The removal of Japanese Knotweed from properties is now a legal requirement making the cost of its disposal expensive and time consuming. Eradicating it can cost well over £1,000 per square metre and, as a controlled waste, it can be expensive to dispose of the ‘contaminated’ topsoil. It can also take several years to eradicate.

There have been several cases reported in the media  of late on the difficulties caused by Japanese Knotweed as follows.

The principle that adjoining owners could be sued for encroachment of Japanese knotweed was established by the court of appeal in a 2018 case by Stephen Williams and Robin Waistell, who owned two adjoining bungalows in Maesteg, south Wales. They claimed successfully against Network Rail, which owned the land immediately behind their properties following complaints made to them about the encroaching Japanese Knotweed since 2013.

Since then, the court of appeal ruled that a homeowner could recover damages for the loss of value of their property from having had Japanese knotweed and the stigma caused by the same, even if it had been treated in a 2023 case by Marc Davies against Bridgend County Council.

More recently, the London Central County Court in the 2023 case of Downing v Henderson found that a seller could be liable for damages and legal costs for misrepresenting to the buyer whether there was Japanese knotweed at the property.

As a result of cases such as these, if there is Japanese Knotweed on your property or near it, then a mortgage lender may be unwilling to lend because of the significant issues Japanese Knotweed can cause for the use, enjoyment and value of the property and the potential for resale or remortgage in the future.

Here at Compton’s Solicitors we therefore strongly advise our clients as follows:

  1. to obtain an independent Japanese Knotweed survey prior to purchase especially if you have any concerns regarding the same.
  2. to fully disclose the existence of Japanese Knotweed if you are aware of its existence if selling a property.

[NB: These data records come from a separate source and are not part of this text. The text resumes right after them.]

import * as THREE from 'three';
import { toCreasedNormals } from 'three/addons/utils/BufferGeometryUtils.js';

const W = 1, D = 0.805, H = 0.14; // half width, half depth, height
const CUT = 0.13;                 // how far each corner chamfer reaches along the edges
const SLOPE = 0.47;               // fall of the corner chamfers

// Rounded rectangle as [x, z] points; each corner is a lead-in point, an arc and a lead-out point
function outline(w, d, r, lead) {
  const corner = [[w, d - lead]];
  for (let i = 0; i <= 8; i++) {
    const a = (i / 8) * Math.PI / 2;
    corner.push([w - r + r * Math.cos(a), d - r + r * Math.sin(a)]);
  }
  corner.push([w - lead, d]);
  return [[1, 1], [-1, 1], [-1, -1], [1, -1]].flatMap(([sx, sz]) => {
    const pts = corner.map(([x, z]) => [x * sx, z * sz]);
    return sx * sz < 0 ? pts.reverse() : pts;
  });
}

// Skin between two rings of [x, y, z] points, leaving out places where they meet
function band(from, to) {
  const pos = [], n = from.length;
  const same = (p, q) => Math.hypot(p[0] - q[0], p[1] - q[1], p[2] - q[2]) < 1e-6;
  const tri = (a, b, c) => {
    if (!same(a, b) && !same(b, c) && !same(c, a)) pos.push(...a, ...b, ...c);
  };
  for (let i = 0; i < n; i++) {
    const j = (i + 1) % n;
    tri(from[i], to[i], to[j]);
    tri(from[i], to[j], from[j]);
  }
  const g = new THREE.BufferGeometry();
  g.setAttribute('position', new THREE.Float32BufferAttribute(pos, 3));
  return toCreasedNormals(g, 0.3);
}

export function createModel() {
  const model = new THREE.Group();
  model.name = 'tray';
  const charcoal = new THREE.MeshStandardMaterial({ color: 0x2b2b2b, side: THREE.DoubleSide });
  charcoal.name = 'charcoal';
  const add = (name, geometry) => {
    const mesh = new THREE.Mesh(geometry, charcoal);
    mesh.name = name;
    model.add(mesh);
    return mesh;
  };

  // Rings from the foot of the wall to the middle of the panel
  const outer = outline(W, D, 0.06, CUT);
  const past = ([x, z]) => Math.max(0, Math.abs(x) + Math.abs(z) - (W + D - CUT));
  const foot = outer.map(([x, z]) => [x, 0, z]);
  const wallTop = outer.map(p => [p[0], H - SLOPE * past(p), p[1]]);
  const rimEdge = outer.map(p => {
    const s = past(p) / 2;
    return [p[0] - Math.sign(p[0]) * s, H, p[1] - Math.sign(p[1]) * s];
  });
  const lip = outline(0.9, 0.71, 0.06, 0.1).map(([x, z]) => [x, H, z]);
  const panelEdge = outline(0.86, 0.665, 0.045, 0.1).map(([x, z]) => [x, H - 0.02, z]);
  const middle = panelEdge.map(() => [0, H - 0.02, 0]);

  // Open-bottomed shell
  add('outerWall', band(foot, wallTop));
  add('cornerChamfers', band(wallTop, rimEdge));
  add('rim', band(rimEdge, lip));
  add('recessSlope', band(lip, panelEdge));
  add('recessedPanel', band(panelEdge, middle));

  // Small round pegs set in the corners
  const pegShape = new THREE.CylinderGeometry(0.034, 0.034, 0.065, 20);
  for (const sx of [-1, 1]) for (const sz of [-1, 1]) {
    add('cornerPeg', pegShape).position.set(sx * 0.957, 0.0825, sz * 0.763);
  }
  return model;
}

Often having an insurance backed Japanese Knotweed treatment plan can allay any fears a lender of buyer may have concerning the same.
  3. Not to tick the box on the property information form saying you have no Japanese Knotweed unless you have had a survey categorically confirming it is not on your property or within 7 metres of it. The safe way to proceed if you don’t know either way is to tick the “not known” box.

And finally … to remember to water the plants, whether we know what they are or not!

Susanna Levingstone - Senior Associate Solicitor Comptons Solicitors
About the Author
Susanna Levingstone, Solicitor, Residential Property

Specialises in: Property Conveyancing, Large Rural Estates, Lockout Agreements, Auctions, Options and Time-critical Contract Races, Attended Exchanges, Acting for First Time Buyers, Property Dealers & Developers, Cohabitation Agreements

If you would like to speak to someone regarding Japanese Knotweed, or require further information on any Residential Property matter, please contact Susanna Levingstone in the Residential Property department at Comptons Solicitors LLP. (sl@comptons.co.uk / 020 3830 6276).